Your objective ▸ Every record listed below should be copied exactly.
*** Opening of The data ***
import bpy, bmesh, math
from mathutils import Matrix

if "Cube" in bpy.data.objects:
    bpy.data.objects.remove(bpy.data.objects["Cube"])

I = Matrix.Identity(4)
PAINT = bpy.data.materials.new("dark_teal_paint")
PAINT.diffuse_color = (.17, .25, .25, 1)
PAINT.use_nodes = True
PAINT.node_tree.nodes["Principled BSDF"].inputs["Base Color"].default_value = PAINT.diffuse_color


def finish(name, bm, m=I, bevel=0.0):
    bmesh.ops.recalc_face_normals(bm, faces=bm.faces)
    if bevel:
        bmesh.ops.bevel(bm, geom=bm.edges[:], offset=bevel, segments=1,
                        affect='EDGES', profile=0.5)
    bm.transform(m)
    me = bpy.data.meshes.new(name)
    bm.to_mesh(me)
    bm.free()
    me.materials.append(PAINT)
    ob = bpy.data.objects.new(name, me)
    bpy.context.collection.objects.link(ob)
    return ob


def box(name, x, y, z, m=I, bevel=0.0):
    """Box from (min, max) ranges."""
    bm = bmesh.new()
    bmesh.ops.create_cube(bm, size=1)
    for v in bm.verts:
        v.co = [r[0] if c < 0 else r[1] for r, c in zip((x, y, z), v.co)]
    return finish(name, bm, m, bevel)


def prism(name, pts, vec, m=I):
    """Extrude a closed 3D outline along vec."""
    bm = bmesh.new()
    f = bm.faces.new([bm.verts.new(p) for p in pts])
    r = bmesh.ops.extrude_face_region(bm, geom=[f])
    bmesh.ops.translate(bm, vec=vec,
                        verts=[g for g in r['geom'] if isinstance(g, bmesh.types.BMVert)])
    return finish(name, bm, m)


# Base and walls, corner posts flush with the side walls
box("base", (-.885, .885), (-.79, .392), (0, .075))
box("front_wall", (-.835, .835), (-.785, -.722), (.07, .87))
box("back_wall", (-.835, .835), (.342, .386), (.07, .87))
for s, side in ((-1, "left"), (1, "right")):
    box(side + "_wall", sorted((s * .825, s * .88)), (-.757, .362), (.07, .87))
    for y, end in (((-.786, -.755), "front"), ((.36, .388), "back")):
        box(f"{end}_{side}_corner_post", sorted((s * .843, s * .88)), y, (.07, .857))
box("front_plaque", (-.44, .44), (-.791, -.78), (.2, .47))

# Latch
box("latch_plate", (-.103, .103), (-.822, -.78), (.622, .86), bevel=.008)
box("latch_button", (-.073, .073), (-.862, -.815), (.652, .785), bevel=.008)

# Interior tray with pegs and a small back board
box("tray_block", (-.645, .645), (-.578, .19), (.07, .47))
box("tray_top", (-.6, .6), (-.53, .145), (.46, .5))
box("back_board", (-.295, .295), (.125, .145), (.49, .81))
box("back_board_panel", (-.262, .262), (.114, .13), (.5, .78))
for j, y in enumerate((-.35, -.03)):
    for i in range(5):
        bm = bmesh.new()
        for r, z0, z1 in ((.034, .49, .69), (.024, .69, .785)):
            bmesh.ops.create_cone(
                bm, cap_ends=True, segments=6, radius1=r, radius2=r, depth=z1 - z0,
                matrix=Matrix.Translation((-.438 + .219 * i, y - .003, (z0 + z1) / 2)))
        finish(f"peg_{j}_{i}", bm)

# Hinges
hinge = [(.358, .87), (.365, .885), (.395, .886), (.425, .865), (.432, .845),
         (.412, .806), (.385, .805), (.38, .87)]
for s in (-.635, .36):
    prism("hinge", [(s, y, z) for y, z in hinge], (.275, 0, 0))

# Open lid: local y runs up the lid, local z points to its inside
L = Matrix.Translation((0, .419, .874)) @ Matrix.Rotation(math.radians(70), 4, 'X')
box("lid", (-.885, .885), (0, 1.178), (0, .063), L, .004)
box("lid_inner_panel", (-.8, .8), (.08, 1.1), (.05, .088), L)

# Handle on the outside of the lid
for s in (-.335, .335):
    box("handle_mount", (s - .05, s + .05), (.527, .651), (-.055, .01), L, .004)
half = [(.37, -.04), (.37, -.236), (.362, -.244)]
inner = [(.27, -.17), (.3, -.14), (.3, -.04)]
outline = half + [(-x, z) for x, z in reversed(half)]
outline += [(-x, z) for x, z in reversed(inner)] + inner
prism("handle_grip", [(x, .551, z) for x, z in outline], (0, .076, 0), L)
*** Close of The data ***
Answer for the task ▸
import bpy, bmesh, math
from mathutils import Matrix

if "Cube" in bpy.data.objects:
    bpy.data.objects.remove(bpy.data.objects["Cube"])

I = Matrix.Identity(4)
PAINT = bpy.data.materials.new("dark_teal_paint")
PAINT.diffuse_color = (.17, .25, .25, 1)
PAINT.use_nodes = True
PAINT.node_tree.nodes["Principled BSDF"].inputs["Base Color"].default_value = PAINT.diffuse_color


def finish(name, bm, m=I, bevel=0.0):
    bmesh.ops.recalc_face_normals(bm, faces=bm.faces)
    if bevel:
        bmesh.ops.bevel(bm, geom=bm.edges[:], offset=bevel, segments=1,
                        affect='EDGES', profile=0.5)
    bm.transform(m)
    me = bpy.data.meshes.new(name)
    bm.to_mesh(me)
    bm.free()
    me.materials.append(PAINT)
    ob = bpy.data.objects.new(name, me)
    bpy.context.collection.objects.link(ob)
    return ob


def box(name, x, y, z, m=I, bevel=0.0):
    """Box from (min, max) ranges."""
    bm = bmesh.new()
    bmesh.ops.create_cube(bm, size=1)
    for v in bm.verts:
        v.co = [r[0] if c < 0 else r[1] for r, c in zip((x, y, z), v.co)]
    return finish(name, bm, m, bevel)


def prism(name, pts, vec, m=I):
    """Extrude a closed 3D outline along vec."""
    bm = bmesh.new()
    f = bm.faces.new([bm.verts.new(p) for p in pts])
    r = bmesh.ops.extrude_face_region(bm, geom=[f])
    bmesh.ops.translate(bm, vec=vec,
                        verts=[g for g in r['geom'] if isinstance(g, bmesh.types.BMVert)])
    return finish(name, bm, m)


# Base and walls, corner posts flush with the side walls
box("base", (-.885, .885), (-.79, .392), (0, .075))
box("front_wall", (-.835, .835), (-.785, -.722), (.07, .87))
box("back_wall", (-.835, .835), (.342, .386), (.07, .87))
for s, side in ((-1, "left"), (1, "right")):
    box(side + "_wall", sorted((s * .825, s * .88)), (-.757, .362), (.07, .87))
    for y, end in (((-.786, -.755), "front"), ((.36, .388), "back")):
        box(f"{end}_{side}_corner_post", sorted((s * .843, s * .88)), y, (.07, .857))
box("front_plaque", (-.44, .44), (-.791, -.78), (.2, .47))

# Latch
box("latch_plate", (-.103, .103), (-.822, -.78), (.622, .86), bevel=.008)
box("latch_button", (-.073, .073), (-.862, -.815), (.652, .785), bevel=.008)

# Interior tray with pegs and a small back board
box("tray_block", (-.645, .645), (-.578, .19), (.07, .47))
box("tray_top", (-.6, .6), (-.53, .145), (.46, .5))
box("back_board", (-.295, .295), (.125, .145), (.49, .81))
box("back_board_panel", (-.262, .262), (.114, .13), (.5, .78))
for j, y in enumerate((-.35, -.03)):
    for i in range(5):
        bm = bmesh.new()
        for r, z0, z1 in ((.034, .49, .69), (.024, .69, .785)):
            bmesh.ops.create_cone(
                bm, cap_ends=True, segments=6, radius1=r, radius2=r, depth=z1 - z0,
                matrix=Matrix.Translation((-.438 + .219 * i, y - .003, (z0 + z1) / 2)))
        finish(f"peg_{j}_{i}", bm)

# Hinges
hinge = [(.358, .87), (.365, .885), (.395, .886), (.425, .865), (.432, .845),
         (.412, .806), (.385, .805), (.38, .87)]
for s in (-.635, .36):
    prism("hinge", [(s, y, z) for y, z in hinge], (.275, 0, 0))

# Open lid: local y runs up the lid, local z points to its inside
L = Matrix.Translation((0, .419, .874)) @ Matrix.Rotation(math.radians(70), 4, 'X')
box("lid", (-.885, .885), (0, 1.178), (0, .063), L, .004)
box("lid_inner_panel", (-.8, .8), (.08, 1.1), (.05, .088), L)

# Handle on the outside of the lid
for s in (-.335, .335):
    box("handle_mount", (s - .05, s + .05), (.527, .651), (-.055, .01), L, .004)
half = [(.37, -.04), (.37, -.236), (.362, -.244)]
inner = [(.27, -.17), (.3, -.14), (.3, -.04)]
outline = half + [(-x, z) for x, z in reversed(half)]
outline += [(-x, z) for x, z in reversed(inner)] + inner
prism("handle_grip", [(x, .551, z) for x, z in outline], (0, .076, 0), L)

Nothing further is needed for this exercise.